Armed with their tiny Leicas and Nikons, most of the great postwar ‘street’ photographers liked to be unobtrusive; they wanted to capture life unobserved. Garry Winogrand and Henri Cartier-Bresson haunted the city in search of the ‘decisive moment’. Somebody I know was photographed by Robert Doisneau, a very ghostly snapper. Doisneau entered the room and

Net effect

As a documentary-maker, Werner Herzog is a master of tone. His widely parodied voiceovers — breathy, raspy, ominous — are cunningly ambivalent. The interviews he conducts are seldom less than strange, often shocking, and the pacing and tenor of his films are subtly modulated. Never more so than here. Lo and Behold is divided into

The sheer stupidity of artificial intelligence

The latest US census found that 43 per cent of the population in Santa Clara County, California, were members of a religious institution. This is slightly less than the American national average of 50 per cent, but you’d probably expect that because the area includes Silicon Valley, where geeks are busy designing our online, gadget-laden future. You

Sex and Society: Design fault

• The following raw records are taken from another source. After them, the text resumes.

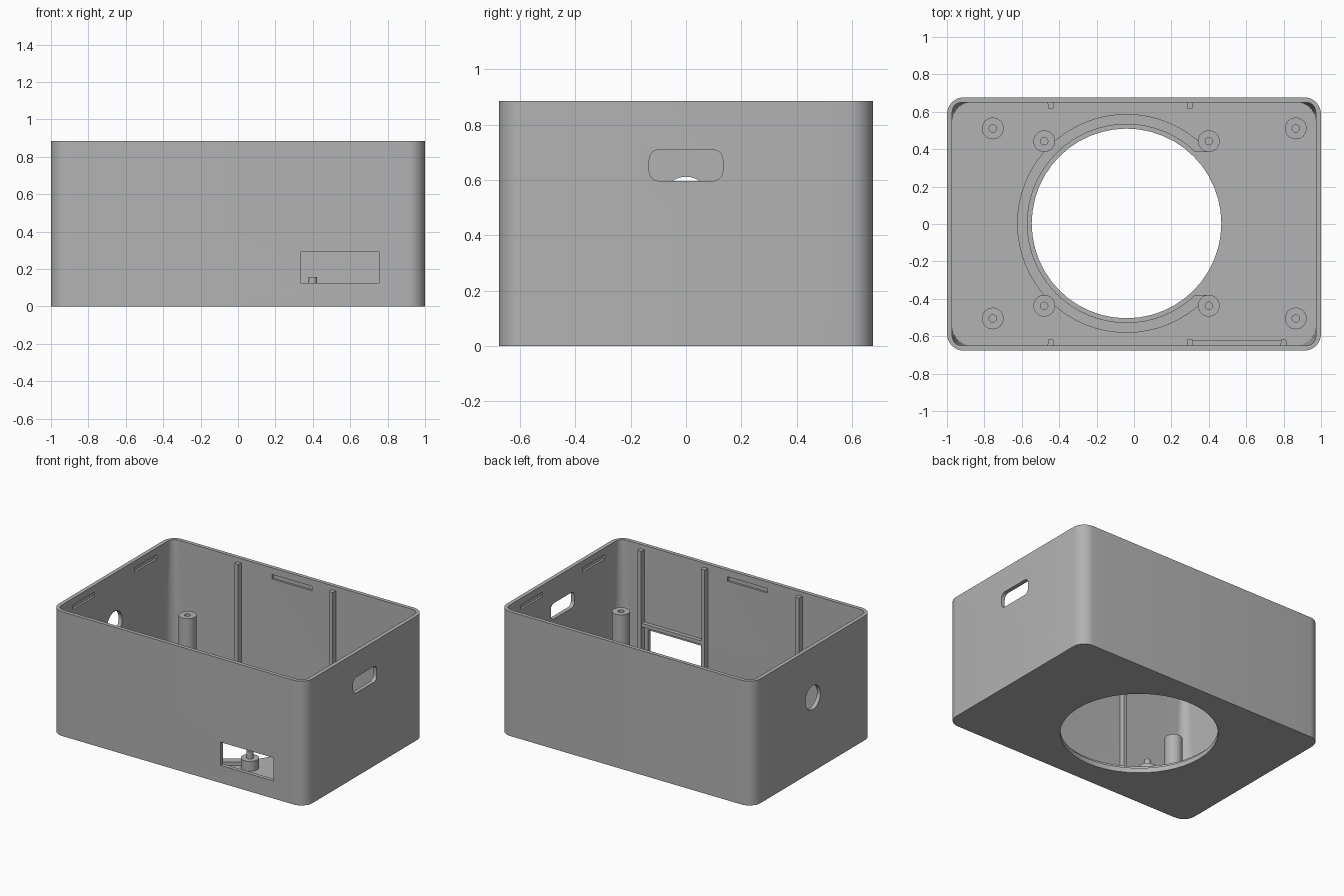
import bpy, bmesh, math
from mathutils import Matrix, Vector

old = bpy.data.objects.get("Cube")
if old:
    bpy.data.objects.remove(old, do_unlink=True)

grey = bpy.data.materials.new("light_grey_plastic")
grey.use_nodes = True
grey.diffuse_color = (0.45, 0.45, 0.45, 1)
grey.node_tree.nodes["Principled BSDF"].inputs["Base Color"].default_value = (0.45, 0.45, 0.45, 1)


def rounded_rect(hx, hy, r, n=8):
    """Outline of a rounded rectangle, counter-clockwise."""
    pts = []
    for k, (sx, sy) in enumerate([(1, 1), (-1, 1), (-1, -1), (1, -1)]):
        for i in range(n + 1):
            a = math.pi / 2 * (k + i / n)
            pts.append((sx * (hx - r) + r * math.cos(a), sy * (hy - r) + r * math.sin(a)))
    return pts


def circle(r, n=48):
    return [(r * math.cos(math.tau * i / n), r * math.sin(math.tau * i / n)) for i in range(n)]


def loft(name, sections, matrix=Matrix()):
    """Closed solid through (outline, height) sections of equal point count."""
    bm = bmesh.new()
    rings = [[bm.verts.new(matrix @ Vector((x, y, z))) for x, y in pts] for pts, z in sections]
    n = len(rings[0])
    for a, b in zip(rings, rings[1:]):
        for i in range(n):
            j = (i + 1) % n
            bm.faces.new((a[i], a[j], b[j], b[i]))
    bm.faces.new(rings[0][::-1])
    bm.faces.new(rings[-1])
    bmesh.ops.recalc_face_normals(bm, faces=bm.faces)
    mesh = bpy.data.meshes.new(name)
    bm.to_mesh(mesh)
    bm.free()
    mesh.materials.append(grey)
    obj = bpy.data.objects.new(name, mesh)
    bpy.context.collection.objects.link(obj)
    return obj


def box(name, x0, x1, y0, y1, z0, z1):
    return loft(name, [([(x0, y0), (x1, y0), (x1, y1), (x0, y1)], z) for z in (z0, z1)])


def activate(obj):
    bpy.ops.object.select_all(action="DESELECT")
    obj.select_set(True)
    bpy.context.view_layer.objects.active = obj


def cut(target, cutter):
    mod = target.modifiers.new("cut", "BOOLEAN")
    mod.operation, mod.solver, mod.object = "DIFFERENCE", "EXACT", cutter
    activate(target)
    bpy.ops.object.modifier_apply(modifier=mod.name)
    bpy.data.objects.remove(cutter, do_unlink=True)


def smooth(obj):
    activate(obj)
    bpy.ops.object.shade_smooth_by_angle(angle=math.radians(30))


HX, HY, H = 1.0, 0.677, 0.885
IX, IY, FLOOR = 0.972, 0.65, 0.035
CX, CY = -0.04, 0.003

# Open case: outer shell minus a cavity whose corners tighten to the rim
outer = rounded_rect(HX, HY, 0.09)
case = loft("case", [(outer, 0), (outer, H)])
cut(case, loft("cavity", [(rounded_rect(IX, IY, 0.10), FLOOR),
                          (rounded_rect(IX, IY, 0.05), H + 0.02)]))

# Large round opening in the floor
cut(case, loft("floor_hole", [(circle(0.507), -0.1), (circle(0.507), 0.1)],
               Matrix.Translation((CX, CY, 0))))

# Front window, right cable slot and left round port
cut(case, box("window", 0.337, 0.755, -0.8, -0.6, 0.125, 0.29))
side = Matrix(((0, 0, 1, 0), (1, 0, 0, 0), (0, 1, 0, 0), (0, 0, 0, 1)))
slot = rounded_rect(0.133, 0.056, 0.035)
cut(case, loft("cable_slot", [(slot, 0.9), (slot, 1.1)],
               Matrix.Translation((0, 0, 0.653)) @ side))
port = circle(0.085, 32)
cut(case, loft("round_port", [(port, -1.1), (port, -0.9)],
               Matrix.Translation((0, 0, 0.527)) @ side))

# Shallow lid catches inside all four walls
for s in (-1, 1):
    y0, y1 = sorted((s * 0.60, s * (IY + 0.014)))
    cut(case, box("catch", -0.187, 0.127, y0, y1, 0.805, 0.837))
    x0, x1 = sorted((s * 0.93, s * (IX + 0.014)))
    for y in (-0.35, 0.35):
        cut(case, box("catch", x0, x1, y - 0.125, y + 0.125, 0.805, 0.837))
smooth(case)

# Upright ribs on the front and back walls
for name, s, xs in (("front_rib", -1, (-0.445, 0.30, 0.80)), ("back_rib", 1, (-0.445, 0.30))):
    for x in xs:
        wall, tip = s * (IY + 0.005), s * 0.617
        outline = [(x - 0.018, wall), (x + 0.018, wall), (x + 0.013, tip), (x - 0.013, tip)]
        loft(name, [(outline, FLOOR - 0.01), (outline, 0.855)])

# Ledge above the window
box("window_ledge", 0.30, 0.80, -IY - 0.005, -0.622, 0.315, 0.34)

# C-shaped raised ring, open on the right
ring = loft("floor_ring", [(circle(0.585, 64), FLOOR - 0.01), (circle(0.585, 64), 0.06)],
            Matrix.Translation((CX, CY, 0)))
cut(ring, loft("ring_bore", [(circle(0.53, 64), 0), (circle(0.53, 64), 0.1)],
               Matrix.Translation((CX, CY, 0))))
cut(ring, box("ring_gap", CX, 0.7, CY - 0.382, CY + 0.382, 0, 0.1))
smooth(ring)

# Short pegs around the opening and tall drilled screw posts near the corners
for sx in (-1, 1):
    for sy in (-1, 1):
        at = Matrix.Translation((CX + sx * 0.44, CY + sy * 0.44, 0))
        base, pin = circle(0.058, 32), circle(0.022, 32)
        smooth(loft("short_peg", [(base, FLOOR - 0.01), (base, 0.105),
                                  (pin, 0.105), (pin, 0.157)], at))
        at = Matrix.Translation((0.055 + sx * 0.81, CY + sy * 0.508, 0))
        bore = circle(0.02, 32)
        smooth(loft("screw_post", [(base, FLOOR - 0.01), (base, 0.45),
                                   (bore, 0.45), (bore, 0.15)], at))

‘Designer babies’ is headline shorthand for a weird new world of genetic enhancement. Thanks to several generations of science-fiction imagery, it evokes an unnatural and evil world of blond, staring, probably homicidal children, which scares ordinary people. Headlines create a cartoon world that subverts understanding and wisdom, but there is some truth in them. Human